[Rendered images with source text]
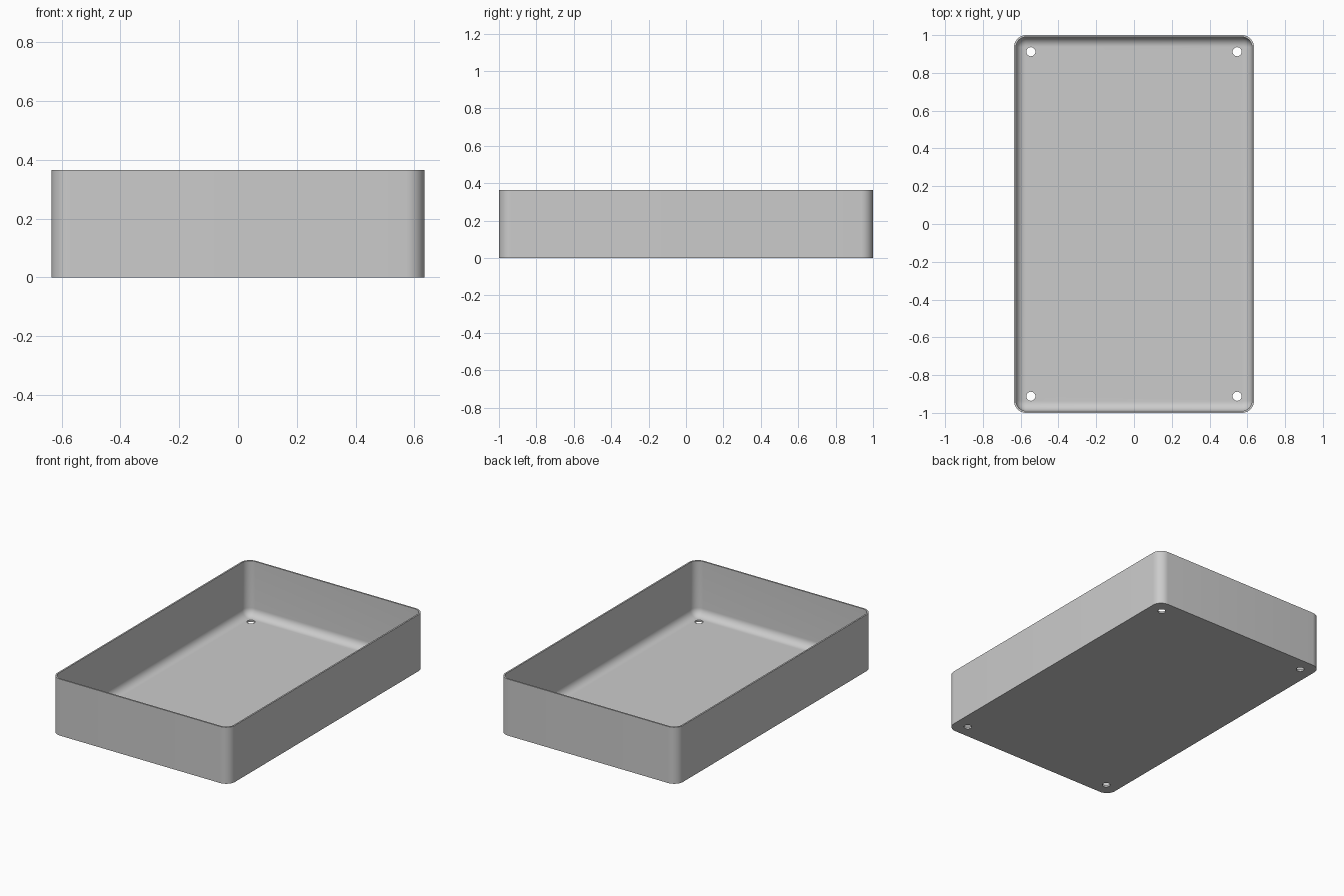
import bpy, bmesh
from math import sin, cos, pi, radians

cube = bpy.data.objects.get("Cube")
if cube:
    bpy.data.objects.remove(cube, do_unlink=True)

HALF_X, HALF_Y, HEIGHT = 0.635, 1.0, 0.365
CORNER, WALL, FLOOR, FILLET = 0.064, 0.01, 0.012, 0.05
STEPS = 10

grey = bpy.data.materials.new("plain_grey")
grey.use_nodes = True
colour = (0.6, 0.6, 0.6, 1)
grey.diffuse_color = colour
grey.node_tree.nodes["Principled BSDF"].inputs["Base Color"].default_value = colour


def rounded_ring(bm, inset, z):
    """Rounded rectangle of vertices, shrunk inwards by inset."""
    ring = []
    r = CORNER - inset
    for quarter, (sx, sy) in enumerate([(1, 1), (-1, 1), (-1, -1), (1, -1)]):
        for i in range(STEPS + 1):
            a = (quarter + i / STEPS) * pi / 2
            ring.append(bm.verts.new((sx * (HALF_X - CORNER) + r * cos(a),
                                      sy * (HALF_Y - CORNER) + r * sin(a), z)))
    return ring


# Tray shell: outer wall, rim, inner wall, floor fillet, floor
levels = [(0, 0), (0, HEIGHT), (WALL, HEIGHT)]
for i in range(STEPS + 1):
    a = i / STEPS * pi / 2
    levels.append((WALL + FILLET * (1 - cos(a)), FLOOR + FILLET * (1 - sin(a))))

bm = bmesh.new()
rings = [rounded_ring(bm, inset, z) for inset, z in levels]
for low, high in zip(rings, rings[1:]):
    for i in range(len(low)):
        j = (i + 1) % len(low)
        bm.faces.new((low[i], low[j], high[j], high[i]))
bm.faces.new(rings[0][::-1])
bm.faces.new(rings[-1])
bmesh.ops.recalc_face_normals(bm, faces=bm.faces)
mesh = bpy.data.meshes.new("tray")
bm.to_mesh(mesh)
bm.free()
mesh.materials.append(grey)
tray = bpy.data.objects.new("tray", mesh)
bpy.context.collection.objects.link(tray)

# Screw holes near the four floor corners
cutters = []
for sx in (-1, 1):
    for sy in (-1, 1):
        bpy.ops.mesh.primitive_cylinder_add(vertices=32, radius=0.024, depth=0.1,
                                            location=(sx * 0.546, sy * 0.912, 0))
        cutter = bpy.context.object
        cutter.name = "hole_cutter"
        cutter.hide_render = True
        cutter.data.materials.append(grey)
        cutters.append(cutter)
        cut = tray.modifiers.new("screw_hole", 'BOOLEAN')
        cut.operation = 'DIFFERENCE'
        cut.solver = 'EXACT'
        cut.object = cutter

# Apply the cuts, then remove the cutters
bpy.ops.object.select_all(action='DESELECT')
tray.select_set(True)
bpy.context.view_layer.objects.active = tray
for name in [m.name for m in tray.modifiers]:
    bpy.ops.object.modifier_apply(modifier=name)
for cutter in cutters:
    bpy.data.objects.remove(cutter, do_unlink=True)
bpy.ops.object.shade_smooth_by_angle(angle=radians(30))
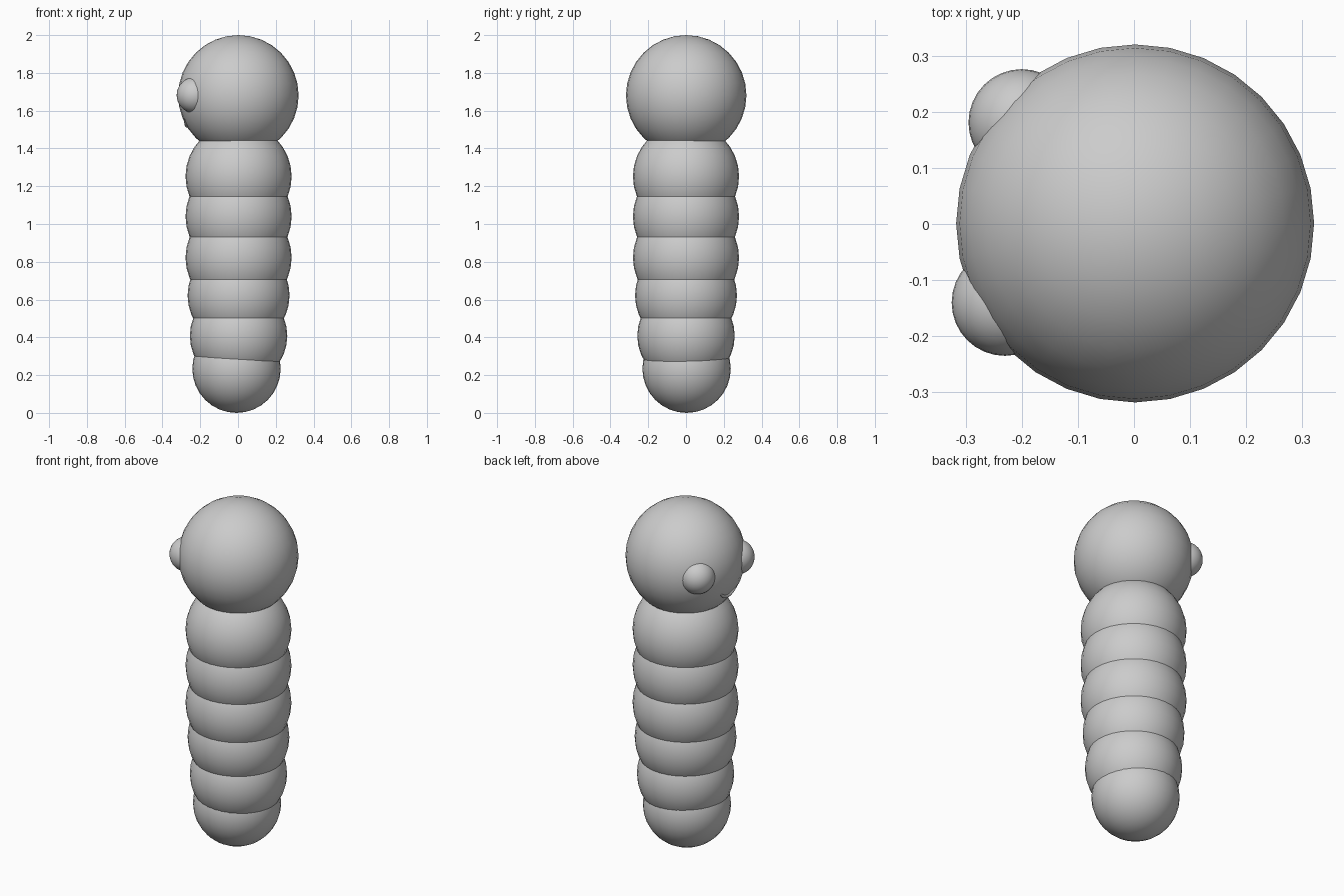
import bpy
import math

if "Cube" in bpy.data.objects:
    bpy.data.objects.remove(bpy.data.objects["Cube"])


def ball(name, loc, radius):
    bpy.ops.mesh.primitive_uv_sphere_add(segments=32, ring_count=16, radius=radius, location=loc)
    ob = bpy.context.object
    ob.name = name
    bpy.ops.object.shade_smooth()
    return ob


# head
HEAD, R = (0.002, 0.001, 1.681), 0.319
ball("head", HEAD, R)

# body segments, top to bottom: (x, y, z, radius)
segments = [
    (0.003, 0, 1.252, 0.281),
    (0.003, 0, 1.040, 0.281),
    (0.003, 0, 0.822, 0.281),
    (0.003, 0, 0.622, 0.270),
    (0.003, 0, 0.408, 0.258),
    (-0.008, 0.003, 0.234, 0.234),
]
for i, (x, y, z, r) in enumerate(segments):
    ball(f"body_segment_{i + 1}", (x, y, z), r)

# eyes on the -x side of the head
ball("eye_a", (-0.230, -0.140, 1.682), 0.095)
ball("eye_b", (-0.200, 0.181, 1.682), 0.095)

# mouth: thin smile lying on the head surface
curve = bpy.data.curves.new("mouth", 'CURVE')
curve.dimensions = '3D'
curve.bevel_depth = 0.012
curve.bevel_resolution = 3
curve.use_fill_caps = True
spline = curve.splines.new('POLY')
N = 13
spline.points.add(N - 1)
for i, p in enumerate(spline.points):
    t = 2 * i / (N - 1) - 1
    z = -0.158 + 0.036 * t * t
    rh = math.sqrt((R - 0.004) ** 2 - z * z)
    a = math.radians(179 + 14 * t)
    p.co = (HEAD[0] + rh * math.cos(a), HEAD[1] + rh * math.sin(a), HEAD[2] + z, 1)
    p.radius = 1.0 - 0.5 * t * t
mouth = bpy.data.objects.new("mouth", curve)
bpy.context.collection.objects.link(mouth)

● TASK ITEM:
Only the number should be given: how many lines of the data contain the word "name"?

● OUTPUT:
5